Boy has a good sense of humor.

Lucky girl.

Thursday, June 3, 2010

Blog relevance (cold oat cereal)

He's getting much bigger (and cuter) everyday. Must be the milk.

So I am curious what my readers come here for. Is it an update on the family, our life on the island, recipes, food ideas, all of the above? This thought came up for me as I questioned whether or not to update today. I haven't been cooking much, actually that isn't true, but I haven't been experimenting much and I am afraid new ideas in the kitchen seem to be waining, making it difficult to come across as fresh and inspiring.

So what relevance does this blog have to look forward to? Well, we start receiving our CSA shares in 2 weeks. This will hopefully bring some fun fresh vegetables and inspiration in the kitchen. Wesley may or may not start eating a bit more, this could lead to some baby food ideas. So far he is still primarily nursing, and despite a promising start out of the "solid food" gate, he has seemed to have completely lost interest. Spring is passing, summer is almost here, and with that change comes less interest in the restaurants. We have been eating out big time, and we are certain to get bored soon.
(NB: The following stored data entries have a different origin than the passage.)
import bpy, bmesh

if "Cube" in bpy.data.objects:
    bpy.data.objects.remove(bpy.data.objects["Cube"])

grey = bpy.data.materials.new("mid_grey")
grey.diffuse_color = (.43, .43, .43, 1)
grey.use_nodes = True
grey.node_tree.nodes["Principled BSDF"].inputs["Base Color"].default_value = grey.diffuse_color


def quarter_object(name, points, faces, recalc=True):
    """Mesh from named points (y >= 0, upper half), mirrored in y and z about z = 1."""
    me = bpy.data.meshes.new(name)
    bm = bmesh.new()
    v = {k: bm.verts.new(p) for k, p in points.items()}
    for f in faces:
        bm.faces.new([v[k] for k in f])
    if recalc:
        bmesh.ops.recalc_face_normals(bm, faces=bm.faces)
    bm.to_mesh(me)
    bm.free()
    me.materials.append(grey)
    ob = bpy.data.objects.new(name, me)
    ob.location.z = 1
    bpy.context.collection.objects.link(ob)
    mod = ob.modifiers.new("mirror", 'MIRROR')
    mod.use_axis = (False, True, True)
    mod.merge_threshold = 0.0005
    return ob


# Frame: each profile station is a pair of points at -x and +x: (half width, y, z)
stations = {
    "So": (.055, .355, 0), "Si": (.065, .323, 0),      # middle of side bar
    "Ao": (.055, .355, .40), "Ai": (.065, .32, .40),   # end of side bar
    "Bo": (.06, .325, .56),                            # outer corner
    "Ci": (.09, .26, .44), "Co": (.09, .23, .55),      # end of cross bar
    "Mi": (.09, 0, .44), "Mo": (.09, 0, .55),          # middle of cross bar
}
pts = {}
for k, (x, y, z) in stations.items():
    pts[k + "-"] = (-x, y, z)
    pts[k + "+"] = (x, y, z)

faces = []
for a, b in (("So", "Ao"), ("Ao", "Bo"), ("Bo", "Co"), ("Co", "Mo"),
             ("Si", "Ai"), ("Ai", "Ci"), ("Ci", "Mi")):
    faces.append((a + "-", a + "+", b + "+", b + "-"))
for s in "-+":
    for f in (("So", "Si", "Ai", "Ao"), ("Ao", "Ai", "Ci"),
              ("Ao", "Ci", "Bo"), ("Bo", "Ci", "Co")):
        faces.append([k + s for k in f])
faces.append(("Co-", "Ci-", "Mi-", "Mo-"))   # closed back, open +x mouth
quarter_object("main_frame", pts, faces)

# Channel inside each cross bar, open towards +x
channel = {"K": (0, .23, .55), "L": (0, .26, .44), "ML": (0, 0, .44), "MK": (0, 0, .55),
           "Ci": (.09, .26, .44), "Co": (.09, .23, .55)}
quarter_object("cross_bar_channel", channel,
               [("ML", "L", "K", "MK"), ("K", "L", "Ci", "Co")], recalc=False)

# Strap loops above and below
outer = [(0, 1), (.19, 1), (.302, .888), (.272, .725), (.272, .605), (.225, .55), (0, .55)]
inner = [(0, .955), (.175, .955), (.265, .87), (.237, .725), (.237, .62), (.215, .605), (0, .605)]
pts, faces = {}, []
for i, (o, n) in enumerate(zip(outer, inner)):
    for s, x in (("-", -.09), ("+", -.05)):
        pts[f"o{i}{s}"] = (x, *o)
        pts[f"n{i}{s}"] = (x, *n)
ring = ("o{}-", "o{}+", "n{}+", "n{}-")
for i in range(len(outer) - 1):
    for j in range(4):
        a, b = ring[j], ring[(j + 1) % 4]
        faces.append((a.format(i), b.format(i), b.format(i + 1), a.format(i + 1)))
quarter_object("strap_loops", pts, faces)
I am excited to experiment a bit more with raw foods, and I have to admit that after the cleanse I realized dairy and wheat don't sit so well with me. This is a crazy-mad realization.

I have denied having any food sensitivities for years, I pride myself on having a fluid diet that sometimes includes some not so healthy items. It has been the fluidity and balance that sets my food relationship apart. Though after the cleanse I had stomach pain for 2 days as I reintroduced wheat and dairy (together, like an idiot-- which one was it?) I believe it to be high fat dairy (like ice cream..ouch) and white flour products in the worst way, then the rest trickles down from there. I am back on goats milk products only and sticking to whole grain, hoping to kick the habit and find the balanced allowance once again....we'll see.

In the meantime, a great SIMPLE breakfast for y'all, Chopper and I, which does not include wheat, dairy, refined sugar, or a stove.

1 cup of rolled oats
1/2 cup of date pieces
2 cups of almond milk (or milk of your choice)
1/4 cup sunflower seeds

Combine and let sit in fridge over night. The next morning the sunflower seeds will still hold their crunch, the dates will be softened and sweeten the cereal throughout, and the oatmeal will eat like oatmeal without having to be cooked. Puuuurrrrfect.

How I have been spending my time lately.